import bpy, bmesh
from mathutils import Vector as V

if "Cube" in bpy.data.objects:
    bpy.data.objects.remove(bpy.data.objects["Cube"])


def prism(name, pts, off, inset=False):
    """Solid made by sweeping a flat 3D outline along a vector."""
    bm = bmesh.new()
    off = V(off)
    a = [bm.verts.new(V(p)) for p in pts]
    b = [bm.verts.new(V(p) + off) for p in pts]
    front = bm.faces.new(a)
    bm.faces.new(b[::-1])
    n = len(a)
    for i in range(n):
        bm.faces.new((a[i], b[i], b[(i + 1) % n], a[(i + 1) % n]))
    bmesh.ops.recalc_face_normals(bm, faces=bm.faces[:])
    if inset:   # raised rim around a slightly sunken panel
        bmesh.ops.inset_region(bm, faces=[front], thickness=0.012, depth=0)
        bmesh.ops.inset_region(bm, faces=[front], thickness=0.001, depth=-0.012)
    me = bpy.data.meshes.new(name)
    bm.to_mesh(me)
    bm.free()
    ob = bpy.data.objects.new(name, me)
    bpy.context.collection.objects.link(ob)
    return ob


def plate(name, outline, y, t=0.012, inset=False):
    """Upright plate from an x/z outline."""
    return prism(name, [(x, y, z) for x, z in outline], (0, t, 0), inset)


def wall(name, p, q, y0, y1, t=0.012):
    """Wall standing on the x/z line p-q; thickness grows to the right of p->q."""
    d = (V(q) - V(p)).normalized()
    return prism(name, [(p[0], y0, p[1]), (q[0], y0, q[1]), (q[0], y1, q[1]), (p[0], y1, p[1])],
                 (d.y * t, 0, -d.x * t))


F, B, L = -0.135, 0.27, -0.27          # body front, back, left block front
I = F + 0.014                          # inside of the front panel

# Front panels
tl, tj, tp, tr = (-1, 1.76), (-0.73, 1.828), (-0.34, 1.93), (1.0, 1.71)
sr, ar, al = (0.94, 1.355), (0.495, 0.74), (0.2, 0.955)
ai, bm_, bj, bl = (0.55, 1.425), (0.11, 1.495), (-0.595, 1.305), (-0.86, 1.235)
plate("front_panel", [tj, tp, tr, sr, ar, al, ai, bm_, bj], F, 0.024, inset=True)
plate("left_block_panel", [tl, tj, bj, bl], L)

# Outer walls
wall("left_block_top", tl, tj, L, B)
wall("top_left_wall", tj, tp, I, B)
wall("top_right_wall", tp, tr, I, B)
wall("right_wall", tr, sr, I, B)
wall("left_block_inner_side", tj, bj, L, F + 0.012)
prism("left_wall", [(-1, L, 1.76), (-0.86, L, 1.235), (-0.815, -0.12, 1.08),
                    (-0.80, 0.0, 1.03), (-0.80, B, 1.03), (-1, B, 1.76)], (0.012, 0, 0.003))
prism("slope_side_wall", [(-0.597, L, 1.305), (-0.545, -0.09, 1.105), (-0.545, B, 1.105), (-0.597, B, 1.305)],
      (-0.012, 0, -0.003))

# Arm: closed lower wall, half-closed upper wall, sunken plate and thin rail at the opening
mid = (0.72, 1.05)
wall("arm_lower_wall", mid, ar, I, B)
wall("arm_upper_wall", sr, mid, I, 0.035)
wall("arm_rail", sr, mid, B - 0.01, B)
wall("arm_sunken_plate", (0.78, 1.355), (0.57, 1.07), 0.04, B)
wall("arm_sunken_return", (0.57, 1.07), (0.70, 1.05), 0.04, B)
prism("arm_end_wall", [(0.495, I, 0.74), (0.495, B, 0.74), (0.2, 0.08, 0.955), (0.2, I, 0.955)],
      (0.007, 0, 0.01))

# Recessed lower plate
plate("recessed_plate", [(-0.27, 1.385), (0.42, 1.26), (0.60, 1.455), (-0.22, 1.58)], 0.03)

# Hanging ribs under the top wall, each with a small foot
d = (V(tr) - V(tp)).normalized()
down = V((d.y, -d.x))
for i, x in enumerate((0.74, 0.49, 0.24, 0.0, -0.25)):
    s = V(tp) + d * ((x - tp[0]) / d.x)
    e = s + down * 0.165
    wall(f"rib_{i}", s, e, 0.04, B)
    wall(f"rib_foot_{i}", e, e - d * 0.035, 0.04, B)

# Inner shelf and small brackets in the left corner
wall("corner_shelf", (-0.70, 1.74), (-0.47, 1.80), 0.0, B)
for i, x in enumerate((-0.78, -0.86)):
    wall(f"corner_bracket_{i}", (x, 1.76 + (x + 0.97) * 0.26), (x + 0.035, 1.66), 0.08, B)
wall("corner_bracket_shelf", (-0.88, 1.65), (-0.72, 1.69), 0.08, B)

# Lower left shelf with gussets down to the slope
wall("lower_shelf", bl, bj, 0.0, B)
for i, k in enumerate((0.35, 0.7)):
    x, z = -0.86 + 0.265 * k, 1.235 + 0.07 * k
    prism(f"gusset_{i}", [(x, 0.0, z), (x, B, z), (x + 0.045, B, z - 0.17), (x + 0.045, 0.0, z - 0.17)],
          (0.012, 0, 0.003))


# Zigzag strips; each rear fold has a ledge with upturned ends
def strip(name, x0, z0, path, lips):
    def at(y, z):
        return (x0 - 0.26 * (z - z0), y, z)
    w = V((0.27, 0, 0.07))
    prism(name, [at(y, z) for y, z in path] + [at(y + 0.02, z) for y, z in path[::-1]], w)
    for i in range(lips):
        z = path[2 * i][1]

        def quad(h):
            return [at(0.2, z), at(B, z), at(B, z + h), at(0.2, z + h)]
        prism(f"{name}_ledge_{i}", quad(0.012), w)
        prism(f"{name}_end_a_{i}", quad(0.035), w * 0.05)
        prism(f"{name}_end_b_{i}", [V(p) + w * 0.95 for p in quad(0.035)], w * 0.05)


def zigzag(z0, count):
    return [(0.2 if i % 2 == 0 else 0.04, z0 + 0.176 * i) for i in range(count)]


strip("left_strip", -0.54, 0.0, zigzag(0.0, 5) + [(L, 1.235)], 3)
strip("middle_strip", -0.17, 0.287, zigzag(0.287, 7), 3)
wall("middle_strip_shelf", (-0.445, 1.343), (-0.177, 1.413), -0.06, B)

---*---

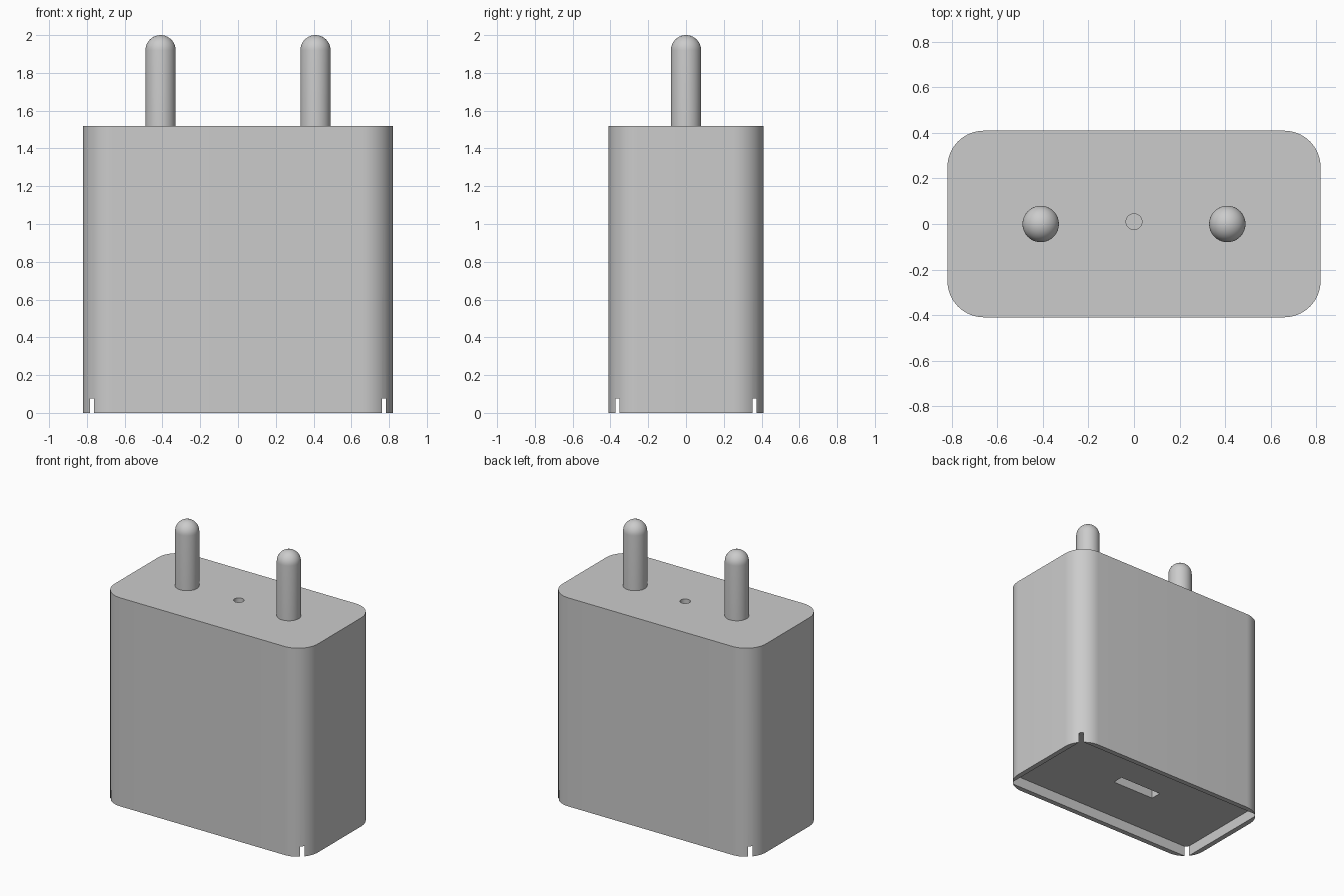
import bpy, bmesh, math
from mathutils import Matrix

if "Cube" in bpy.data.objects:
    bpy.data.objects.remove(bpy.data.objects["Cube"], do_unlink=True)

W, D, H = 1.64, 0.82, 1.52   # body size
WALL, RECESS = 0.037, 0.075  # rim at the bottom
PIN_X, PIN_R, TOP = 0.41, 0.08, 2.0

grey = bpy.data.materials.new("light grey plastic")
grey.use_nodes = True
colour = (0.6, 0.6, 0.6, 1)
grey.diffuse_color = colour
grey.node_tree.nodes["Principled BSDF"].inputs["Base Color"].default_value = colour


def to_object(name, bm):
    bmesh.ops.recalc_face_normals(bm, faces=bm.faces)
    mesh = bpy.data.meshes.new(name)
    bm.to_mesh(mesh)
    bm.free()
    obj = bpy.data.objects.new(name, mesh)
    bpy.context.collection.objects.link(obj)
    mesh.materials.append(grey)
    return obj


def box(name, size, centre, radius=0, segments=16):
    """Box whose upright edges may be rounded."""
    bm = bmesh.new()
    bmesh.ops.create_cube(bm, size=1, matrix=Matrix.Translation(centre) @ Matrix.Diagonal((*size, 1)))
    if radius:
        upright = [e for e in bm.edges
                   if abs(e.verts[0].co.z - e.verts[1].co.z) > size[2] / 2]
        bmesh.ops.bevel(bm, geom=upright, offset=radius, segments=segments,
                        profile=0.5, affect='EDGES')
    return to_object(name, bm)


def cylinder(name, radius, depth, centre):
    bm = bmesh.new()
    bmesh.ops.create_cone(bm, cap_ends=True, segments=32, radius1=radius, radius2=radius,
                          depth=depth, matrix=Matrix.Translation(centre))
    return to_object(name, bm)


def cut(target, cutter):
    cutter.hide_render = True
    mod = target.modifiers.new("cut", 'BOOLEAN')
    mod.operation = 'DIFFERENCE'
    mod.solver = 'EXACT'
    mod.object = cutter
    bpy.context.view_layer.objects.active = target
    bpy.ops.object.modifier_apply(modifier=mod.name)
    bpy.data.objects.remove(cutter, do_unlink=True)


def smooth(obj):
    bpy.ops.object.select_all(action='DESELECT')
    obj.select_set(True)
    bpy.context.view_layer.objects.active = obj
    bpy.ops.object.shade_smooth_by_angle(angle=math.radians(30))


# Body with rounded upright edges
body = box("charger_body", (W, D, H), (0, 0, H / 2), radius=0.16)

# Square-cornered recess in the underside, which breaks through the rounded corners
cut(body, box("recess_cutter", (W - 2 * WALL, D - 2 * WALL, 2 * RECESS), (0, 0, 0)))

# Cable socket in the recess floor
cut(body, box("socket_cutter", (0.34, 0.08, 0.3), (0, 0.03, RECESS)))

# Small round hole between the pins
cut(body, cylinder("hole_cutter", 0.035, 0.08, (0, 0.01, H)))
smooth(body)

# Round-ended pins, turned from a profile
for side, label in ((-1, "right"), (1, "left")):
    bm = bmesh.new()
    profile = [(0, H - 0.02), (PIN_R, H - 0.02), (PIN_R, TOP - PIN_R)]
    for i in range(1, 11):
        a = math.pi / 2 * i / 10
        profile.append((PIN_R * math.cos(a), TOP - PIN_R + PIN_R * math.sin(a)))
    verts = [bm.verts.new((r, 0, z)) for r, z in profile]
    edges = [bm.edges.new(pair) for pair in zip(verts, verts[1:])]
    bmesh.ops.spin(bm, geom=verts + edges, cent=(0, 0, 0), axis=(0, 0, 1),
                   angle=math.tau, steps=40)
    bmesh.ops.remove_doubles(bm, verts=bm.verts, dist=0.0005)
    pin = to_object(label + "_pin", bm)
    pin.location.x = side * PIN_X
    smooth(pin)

---*---

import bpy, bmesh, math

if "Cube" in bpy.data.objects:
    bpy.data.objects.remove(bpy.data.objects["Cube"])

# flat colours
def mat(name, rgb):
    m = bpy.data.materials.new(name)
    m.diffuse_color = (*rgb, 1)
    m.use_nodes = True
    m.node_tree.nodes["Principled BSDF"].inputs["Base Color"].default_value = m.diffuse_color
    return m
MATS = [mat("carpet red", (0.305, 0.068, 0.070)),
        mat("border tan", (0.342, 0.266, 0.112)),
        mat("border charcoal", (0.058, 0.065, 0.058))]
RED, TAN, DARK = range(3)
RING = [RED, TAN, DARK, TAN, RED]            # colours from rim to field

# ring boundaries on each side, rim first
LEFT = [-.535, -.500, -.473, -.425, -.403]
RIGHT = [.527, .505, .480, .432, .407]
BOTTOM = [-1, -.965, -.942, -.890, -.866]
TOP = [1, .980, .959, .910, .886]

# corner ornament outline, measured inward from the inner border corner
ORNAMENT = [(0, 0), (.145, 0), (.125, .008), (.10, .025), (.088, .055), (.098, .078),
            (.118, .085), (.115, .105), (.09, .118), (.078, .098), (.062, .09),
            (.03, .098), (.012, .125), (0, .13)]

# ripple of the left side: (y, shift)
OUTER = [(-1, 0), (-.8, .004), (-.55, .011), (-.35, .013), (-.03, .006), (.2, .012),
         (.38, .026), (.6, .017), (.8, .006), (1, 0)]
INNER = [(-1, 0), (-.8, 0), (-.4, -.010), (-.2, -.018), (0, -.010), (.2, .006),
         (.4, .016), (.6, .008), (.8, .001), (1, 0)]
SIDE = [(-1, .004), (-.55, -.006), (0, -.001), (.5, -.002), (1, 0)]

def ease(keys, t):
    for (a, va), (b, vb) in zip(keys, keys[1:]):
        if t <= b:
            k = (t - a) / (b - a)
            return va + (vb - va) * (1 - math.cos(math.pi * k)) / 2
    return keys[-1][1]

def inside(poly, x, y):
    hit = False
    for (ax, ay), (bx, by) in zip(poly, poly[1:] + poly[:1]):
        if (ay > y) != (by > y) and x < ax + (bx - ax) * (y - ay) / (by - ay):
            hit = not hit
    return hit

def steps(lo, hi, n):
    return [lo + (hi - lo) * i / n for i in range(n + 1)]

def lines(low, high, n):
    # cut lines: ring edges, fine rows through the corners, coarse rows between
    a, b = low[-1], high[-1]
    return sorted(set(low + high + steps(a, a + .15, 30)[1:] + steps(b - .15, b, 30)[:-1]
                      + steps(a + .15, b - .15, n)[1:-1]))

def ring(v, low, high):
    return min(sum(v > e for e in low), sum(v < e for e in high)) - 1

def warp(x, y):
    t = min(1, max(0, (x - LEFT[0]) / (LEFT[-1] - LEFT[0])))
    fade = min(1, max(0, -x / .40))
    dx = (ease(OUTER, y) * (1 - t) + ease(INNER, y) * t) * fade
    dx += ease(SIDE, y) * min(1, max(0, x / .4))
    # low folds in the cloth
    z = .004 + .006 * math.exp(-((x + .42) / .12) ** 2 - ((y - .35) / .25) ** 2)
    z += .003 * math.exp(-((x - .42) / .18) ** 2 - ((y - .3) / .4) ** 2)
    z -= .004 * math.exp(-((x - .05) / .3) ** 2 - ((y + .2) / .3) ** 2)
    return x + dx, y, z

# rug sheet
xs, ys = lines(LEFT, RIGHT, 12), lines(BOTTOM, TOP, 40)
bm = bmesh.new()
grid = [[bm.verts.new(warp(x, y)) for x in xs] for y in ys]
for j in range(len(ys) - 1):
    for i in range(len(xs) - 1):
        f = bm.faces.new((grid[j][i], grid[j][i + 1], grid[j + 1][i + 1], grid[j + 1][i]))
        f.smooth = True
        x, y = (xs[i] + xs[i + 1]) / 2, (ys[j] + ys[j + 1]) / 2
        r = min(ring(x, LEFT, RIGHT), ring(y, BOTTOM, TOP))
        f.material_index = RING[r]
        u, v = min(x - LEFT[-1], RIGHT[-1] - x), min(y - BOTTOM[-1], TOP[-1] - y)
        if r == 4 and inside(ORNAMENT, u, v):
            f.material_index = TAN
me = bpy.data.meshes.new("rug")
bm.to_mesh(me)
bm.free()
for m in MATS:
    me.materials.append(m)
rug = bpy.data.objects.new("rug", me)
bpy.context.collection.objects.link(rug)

---*---

◆ **Work to complete**
Your answer should be the exact lines above from the one with "for (a, va), (b, vb)" through the one with "# low folds in the cloth", both included, and nothing besides.

◆ **Solution to the exercise**
    for (a, va), (b, vb) in zip(keys, keys[1:]):
        if t <= b:
            k = (t - a) / (b - a)
            return va + (vb - va) * (1 - math.cos(math.pi * k)) / 2
    return keys[-1][1]

def inside(poly, x, y):
    hit = False
    for (ax, ay), (bx, by) in zip(poly, poly[1:] + poly[:1]):
        if (ay > y) != (by > y) and x < ax + (bx - ax) * (y - ay) / (by - ay):
            hit = not hit
    return hit

def steps(lo, hi, n):
    return [lo + (hi - lo) * i / n for i in range(n + 1)]

def lines(low, high, n):
    # cut lines: ring edges, fine rows through the corners, coarse rows between
    a, b = low[-1], high[-1]
    return sorted(set(low + high + steps(a, a + .15, 30)[1:] + steps(b - .15, b, 30)[:-1]
                      + steps(a + .15, b - .15, n)[1:-1]))

def ring(v, low, high):
    return min(sum(v > e for e in low), sum(v < e for e in high)) - 1

def warp(x, y):
    t = min(1, max(0, (x - LEFT[0]) / (LEFT[-1] - LEFT[0])))
    fade = min(1, max(0, -x / .40))
    dx = (ease(OUTER, y) * (1 - t) + ease(INNER, y) * t) * fade
    dx += ease(SIDE, y) * min(1, max(0, x / .4))
    # low folds in the cloth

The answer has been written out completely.